Exercise requirements: Print nothing except the lines of the listing below from the line with "[0, 0.42, -0.38]);" to the line with "const profile = (pts, width, bevel)", each exactly as written, both ends included.

Data records:
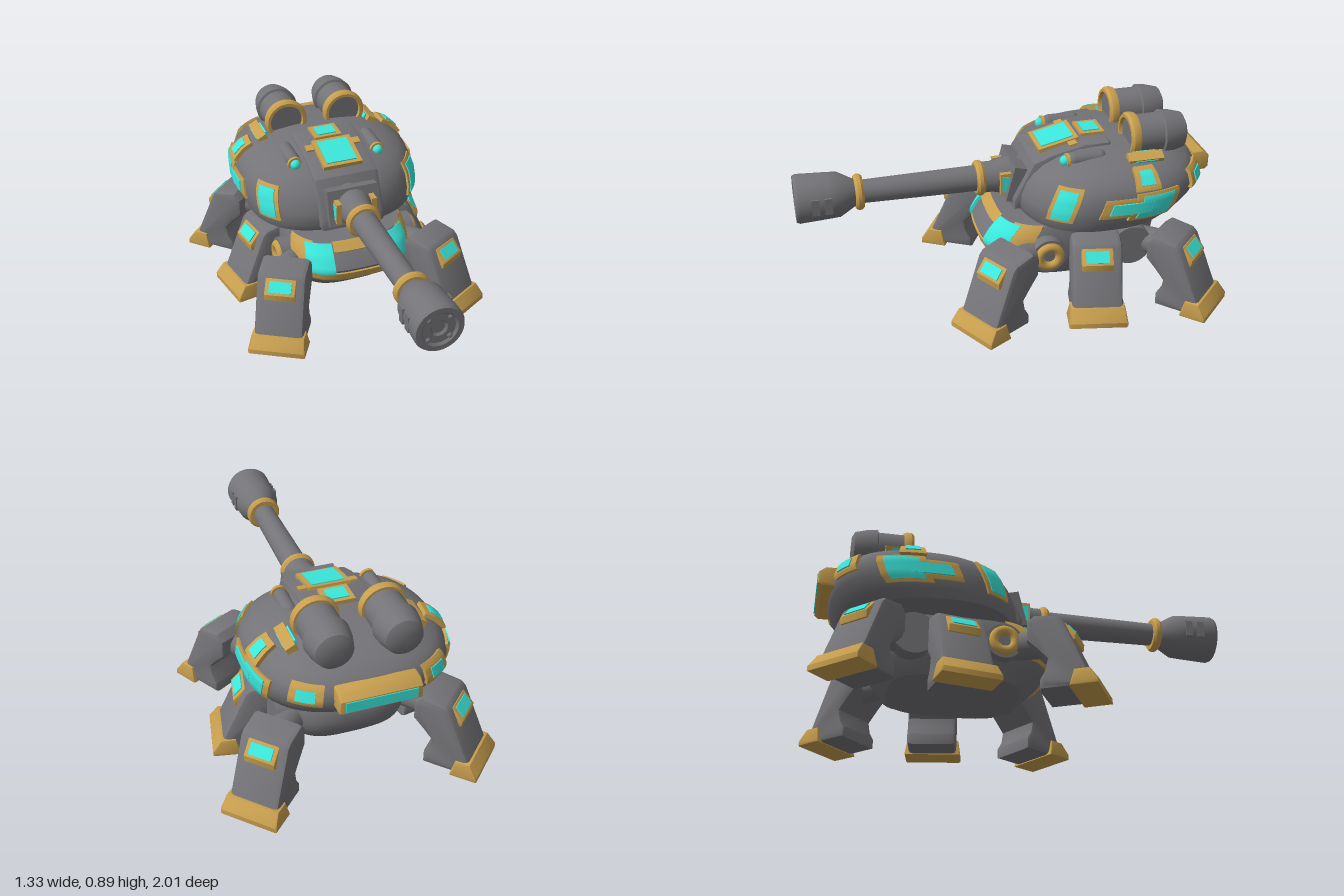
import * as THREE from 'three';
import { mergeVertices, toCreasedNormals } from 'three/addons/utils/BufferGeometryUtils.js';

const mat = (name, color) => Object.assign(new THREE.MeshStandardMaterial({ color }), { name });
const rad = THREE.MathUtils.degToRad;

export function createModel() {
  const grey = mat('hull grey', 0x747478);
  const gold = mat('trim gold', 0xc89f4e);
  const cyan = mat('glow cyan', 0x3cebdf);
  const model = new THREE.Group();
  model.name = 'walkerTank';

  const add = (name, geo, material, pos = [0, 0, 0], rot = [0, 0, 0], parent = model) => {
    const m = new THREE.Mesh(geo, material);
    m.name = name;
    m.position.set(...pos);
    m.rotation.set(...rot);
    parent.add(m);
    return m;
  };
  const box = (x, y, z) => new THREE.BoxGeometry(x, y, z);

  // Grid of points from a rule, with smooth normals and sharp creases
  function grid(fn, nu, nv) {
    const pos = [], idx = [];
    for (let j = 0; j <= nv; j++) for (let i = 0; i <= nu; i++) pos.push(...fn(i, j).toArray());
    for (let j = 0; j < nv; j++) for (let i = 0; i < nu; i++) {
      const a = j * (nu + 1) + i, c = a + nu + 1;
      idx.push(a, a + 1, c + 1, a, c + 1, c);
    }
    const g = new THREE.BufferGeometry();
    g.setAttribute('position', new THREE.Float32BufferAttribute(pos, 3));
    g.setIndex(idx);
    return toCreasedNormals(mergeVertices(g, 1e-5), 0.7);
  }

  // Rounded-square shell; each level is [y, half width, front z, back z]
  function shell(levels, n) {
    const at = (L, t) => {
      const s = Math.sin(t), c = Math.cos(t);
      const r = Math.pow(Math.abs(s) ** n + Math.abs(c) ** n, -1 / n);
      return new THREE.Vector3(s * r * L[1], L[0], (L[2] + L[3]) / 2 + c * r * (L[2] - L[3]) / 2);
    };
    const point = (t, y) => {
      let k = 0;
      while (k < levels.length - 2 && levels[k + 1][0] < y) k++;
      const A = levels[k], B = levels[k + 1], f = (y - A[0]) / (B[0] - A[0]);
      return at(A.map((a, i) => a + (B[i] - a) * f), t);
    };
    const normal = (t, y) => {
      const du = point(t + 0.01, y).sub(point(t - 0.01, y));
      const dv = point(t, y + 0.003).sub(point(t, y - 0.003));
      return du.cross(dv).normalize();
    };
    const geo = grid((i, j) => at(levels[j], i === 64 ? -Math.PI : -Math.PI + i * Math.PI / 32), 64, levels.length - 1);
    // Raised panel that follows the shell between two angles and two heights
    const panel = (name, material, a0, a1, y0, y1, h) => {
      const n = 12, k = i => Math.min(1, Math.max(0, (i - 1) / (n - 2)));
      const g = grid((i, j) => {
        const t = rad(a0 + (a1 - a0) * k(i)), y = y0 + (y1 - y0) * k(j);
        const rim = i === 0 || j === 0 || i === n || j === n;
        return point(t, y).addScaledVector(normal(t, y), rim ? -0.006 : h);
      }, n, n);
      add(name, g, material);
    };
    // The same panel on both sides
    const panels = (name, material, a0, a1, ...rest) => {
      panel(name, material, a0, a1, ...rest);
      panel(name, material, -a1, -a0, ...rest);
    };
    // Gold frame with a glowing pane inside, on both sides
    const windows = (name, a0, a1, y0, y1, da, dy, h = 0.01) => {
      panels(name + 'Frame', gold, a0, a1, y0, y1, h);
      panels(name + 'Pane', cyan, a0 + da, a1 - da, y0 + dy, y1 - dy, h + 0.005);
    };
    return { geo, panel, panels, windows };
  }

  // Lower body with its chest trim
  const body = shell([
    [0.129, 0, -0.3, -0.3], [0.13, 0.26, -0.01, -0.63], [0.2, 0.3, 0.07, -0.7], [0.25, 0.308, 0.12, -0.73],
    [0.3, 0.31, 0.135, -0.74], [0.355, 0.308, 0.1, -0.73], [0.408, 0.295, 0.04, -0.7], [0.412, 0, -0.3, -0.3]], 3.2);
  add('body', body.geo, grey);
  body.panel('chestBand', gold, -56, 56, 0.24, 0.288, 0.01);
  body.panel('chestTopTrim', gold, -24, 24, 0.372, 0.406, 0.01);
  body.panels('chestEdge', gold, 40, 60, 0.265, 0.406, 0.011);
  body.panels('chestPane', cyan, 25, 46, 0.288, 0.404, 0.014);
  add('turretNeck', new THREE.CylinderGeometry(0.22, 0.22, 0.07, 32), grey, [0, 0.42, -0.38]);

  // Turret
  const turret = shell([
    [0.429, 0, -0.45, -0.45], [0.43, 0.42, -0.05, -0.79], [0.47, 0.438, -0.03, -0.86], [0.53, 0.449, -0.035, -0.92],
    [0.59, 0.447, -0.06, -0.94], [0.635, 0.43, -0.09, -0.925], [0.675, 0.39, -0.135, -0.89], [0.71, 0.325, -0.2, -0.83],
    [0.735, 0.23, -0.28, -0.74], [0.748, 0.12, -0.38, -0.62], [0.752, 0, -0.5, -0.5]], 2.5);
  add('turret', turret.geo, grey);
  turret.windows('frontWindow', 44, 60, 0.485, 0.64, 2.5, 0.013);
  turret.windows('sideWindow', 93, 121, 0.49, 0.615, 4, 0.014, 0.012);
  turret.panels('sideWindowTipFrame', gold, 74, 98, 0.51, 0.598, 0.01);
  turret.panels('sideWindowTipPane', cyan, 79, 104, 0.53, 0.58, 0.018);
  turret.windows('upperWindow', 92, 108, 0.625, 0.698, 3.5, 0.014, 0.02);
  turret.windows('rearCornerWindow', 133, 151, 0.57, 0.652, 4, 0.02, 0.016);

  // Side profile pushed across the width
  const profile = (pts, width, bevel) => {
    const shape = new THREE.Shape(pts.map(p => new THREE.Vector2(...p)));
    const g = new THREE.ExtrudeGeometry(shape, {
      depth: width - 2 * bevel, bevelEnabled: true, bevelThickness: bevel, bevelSize: bevel, bevelOffset: -bevel, bevelSegments: 2 });
    return toCreasedNormals(g.translate(0, 0, bevel - width / 2), 0.6);
  };

  // Gun housing and rear bumper
  const housing = profile([[-0.3, 0.45], [-0.015, 0.45], [-0.015, 0.5], [-0.11, 0.685], [-0.2, 0.72],
    [-0.36, 0.757], [-0.48, 0.757], [-0.53, 0.7]], 0.33, 0.018);
  add('gunHousing', housing, grey, [0, 0, 0], [0, -Math.PI / 2, 0]);
  add('gunFrame', box(0.26, 0.18, 0.06), grey, [0, 0.565, -0.035], [-0.25, 0, 0]);
  add('rearBumper', profile([[-0.9, 0.56], [-0.9, 0.66], [-0.955, 0.66], [-0.988, 0.635], [-0.988, 0.575], [-0.97, 0.56]], 0.37, 0.01),
    gold, [0, 0, 0], [0, -Math.PI / 2, 0]);
  add('rearPane', box(0.32, 0.05, 0.012), cyan, [0, 0.605, -0.986]);
  // Roof hatches
  for (const [z, y, tilt, w, d] of [[-0.25, 0.735, 0.235, 0.2, 0.2], [-0.425, 0.758, 0, 0.14, 0.12]]) {
    add('hatchFrame', box(w, 0.024, d), gold, [0, y, z], [tilt, 0, 0]);
    add('hatchPane', box(w - 0.045, 0.034, d - 0.04), cyan, [0, y, z], [tilt, 0, 0]);
  }

  // Cannon, turned along z
  const lathe = (pts, seg = 32) => toCreasedNormals(
    new THREE.LatheGeometry(pts.map(p => new THREE.Vector2(...p)), seg).rotateX(Math.PI / 2), 0.5);
  const Y = 0.56;
  add('cannonBase', lathe([[0.09, -0.1], [0.09, 0], [0.075, 0.06], [0.075, 0.13]]), grey, [0, Y, 0]);
  add('cannonBarrel', lathe([[0.064, 0.05], [0.055, 0.75]]), grey, [0, Y, 0]);
  for (const z of [0.12, 0.7])
    add('barrelRing', lathe([[0.05, -0.02], [0.076, -0.02], [0.086, -0.008], [0.086, 0.008], [0.076, 0.02], [0.05, 0.02]]), gold, [0, Y, z]);
  add('muzzle', lathe([[0.06, 0.71], [0.07, 0.73], [0.107, 0.795], [0.11, 0.84], [0.117, 0.985], [0.11, 1],
    [0.085, 1], [0.075, 0.99], [0.04, 0.99], [0.03, 0.98], [0, 0.98]]), grey, [0, Y, 0]);
  for (let i = 0; i < 4; i++) {
    const a = Math.PI / 4 + i * Math.PI / 2;
    add('muzzleBolt', new THREE.SphereGeometry(0.014, 12, 8), grey, [0.07 * Math.cos(a), Y + 0.07 * Math.sin(a), 0.985]);
  }

  for (const s of [1, -1]) {
    // Cheek plates beside the cannon
    add('cheekFrame', box(0.025, 0.11, 0.11), gold, [s * 0.09, Y, -0.02]);
    add('cheekPane', box(0.01, 0.08, 0.075), cyan, [s * 0.1, Y, -0.01]);
    add('hatchBar', box(0.04, 0.02, 0.04), gold, [s * 0.12, 0.745, -0.31], [0.235, 0, 0]);
    // Roof vents
    add('roofVentFrame', box(0.05, 0.05, 0.17), gold, [s * 0.29, 0.716, -0.61], [0, 0, -s * 0.5]);
    add('roofVentPane', box(0.062, 0.024, 0.11), cyan, [s * 0.29, 0.722, -0.61], [0, 0, -s * 0.5]);
    // Muzzle vents
    for (const z of [0.85, 0.91]) add('muzzleVent', box(0.012, 0.08, 0.035), grey, [s * 0.108, Y, z]);
    // Roof lamps
    add('lampHousing', new THREE.CapsuleGeometry(0.036, 0.12, 6, 16).rotateX(Math.PI / 2), grey, [s * 0.215, 0.714, -0.35]);
    add('lampRim', new THREE.CylinderGeometry(0.037, 0.037, 0.016, 20).rotateX(Math.PI / 2), gold, [s * 0.215, 0.71, -0.255]);
    add('lampLens', new THREE.SphereGeometry(0.026, 16, 10), cyan, [s * 0.215, 0.712, -0.245]);

    // Rear pods
    const pod = new THREE.Group();
    pod.name = 'rearPod';
    pod.position.set(s * 0.155, 0.78, 0);
    model.add(pod);
    add('podBody', lathe([[0, -0.85], [0.06, -0.848], [0.085, -0.835], [0.1, -0.78], [0.106, -0.73],
      [0.094, -0.725], [0.094, -0.575], [0, -0.575]]), grey, [0, 0, 0], [0, 0, 0], pod);
    add('podRing', lathe([[0.09, -0.605], [0.104, -0.605], [0.109, -0.59], [0.109, -0.57], [0.1, -0.558],
      [0.085, -0.558], [0.082, -0.58]]), gold, [0, 0, 0], [0, 0, 0], pod);

    // Hip joints between the legs
    for (const [z, r] of [[-0.14, 0.085], [-0.55, 0.1]])
      add('hipJoint', new THREE.CylinderGeometry(r, r, 0.18, 28), grey, [s * 0.26, 0.285, z], [0, 0, Math.PI / 2]);
    add('hipRing', new THREE.TorusGeometry(0.05, 0.022, 10, 28), gold, [s * 0.35, 0.285, -0.14], [0, Math.PI / 2, 0]);
  }

  // Legs: local x points outward, with the toe tip at the origin
  const legGeo = profile([[-0.01, 0.005], [-0.055, 0.09], [-0.16, 0.335], [-0.185, 0.358], [-0.295, 0.375], [-0.33, 0.34],
    [-0.33, 0.25], [-0.28, 0.2], [-0.235, 0.15], [-0.245, 0.1], [-0.27, 0.06], [-0.27, 0.005]], 0.24, 0.022);
  // Toe cap: a side profile narrowed towards the top
  const toeGeo = profile([[-0.13, 0], [0, 0], [0, 0.025], [-0.04, 0.082], [-0.11, 0.082]], 0.28, 0.008);
  const tp = toeGeo.attributes.position;
  for (let i = 0; i < tp.count; i++) tp.setZ(i, tp.getZ(i) * (1 - 1.3 * Math.max(0, tp.getY(i) - 0.02)));
  // Wedge that carries the shin pane
  const wedgeGeo = profile([[-0.15, 0.245], [-0.112, 0.245], [-0.108, 0.278], [-0.16, 0.338], [-0.19, 0.338]], 0.15, 0.005);
  const legSpots = { front: [0.505, 0.28, -60], middle: [0.58, -0.32, -11], rear: [0.57, -0.91, 45] };
  for (const [name, [x, z, deg]] of Object.entries(legSpots)) for (const s of [1, -1]) {
    const leg = new THREE.Group();
    leg.name = name + 'Leg';
    leg.position.set(s * x, 0, z);
    leg.rotation.y = s > 0 ? rad(deg) : Math.PI - rad(deg);
    model.add(leg);
    add('legShell', legGeo, grey, [0, 0, 0], [0, 0, 0], leg);
    add('toe', toeGeo, gold, [0, 0, 0], [0, 0, 0], leg);
    add('shinFrame', wedgeGeo, gold, [0, 0, 0], [0, 0, 0], leg);
    add('shinPane', box(0.01, 0.056, 0.11), cyan, [-0.134, 0.308, 0], [0, 0, 0.714], leg);
    add('hipLink', new THREE.CylinderGeometry(0.06, 0.07, 0.16, 20), grey, [-0.37, 0.28, 0], [0, 0, Math.PI / 2], leg);
  }
  return model;
}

Result of this exercise:
  add('turretNeck', new THREE.CylinderGeometry(0.22, 0.22, 0.07, 32), grey, [0, 0.42, -0.38]);

  // Turret
  const turret = shell([
    [0.429, 0, -0.45, -0.45], [0.43, 0.42, -0.05, -0.79], [0.47, 0.438, -0.03, -0.86], [0.53, 0.449, -0.035, -0.92],
    [0.59, 0.447, -0.06, -0.94], [0.635, 0.43, -0.09, -0.925], [0.675, 0.39, -0.135, -0.89], [0.71, 0.325, -0.2, -0.83],
    [0.735, 0.23, -0.28, -0.74], [0.748, 0.12, -0.38, -0.62], [0.752, 0, -0.5, -0.5]], 2.5);
  add('turret', turret.geo, grey);
  turret.windows('frontWindow', 44, 60, 0.485, 0.64, 2.5, 0.013);
  turret.windows('sideWindow', 93, 121, 0.49, 0.615, 4, 0.014, 0.012);
  turret.panels('sideWindowTipFrame', gold, 74, 98, 0.51, 0.598, 0.01);
  turret.panels('sideWindowTipPane', cyan, 79, 104, 0.53, 0.58, 0.018);
  turret.windows('upperWindow', 92, 108, 0.625, 0.698, 3.5, 0.014, 0.02);
  turret.windows('rearCornerWindow', 133, 151, 0.57, 0.652, 4, 0.02, 0.016);

  // Side profile pushed across the width
  const profile = (pts, width, bevel) => {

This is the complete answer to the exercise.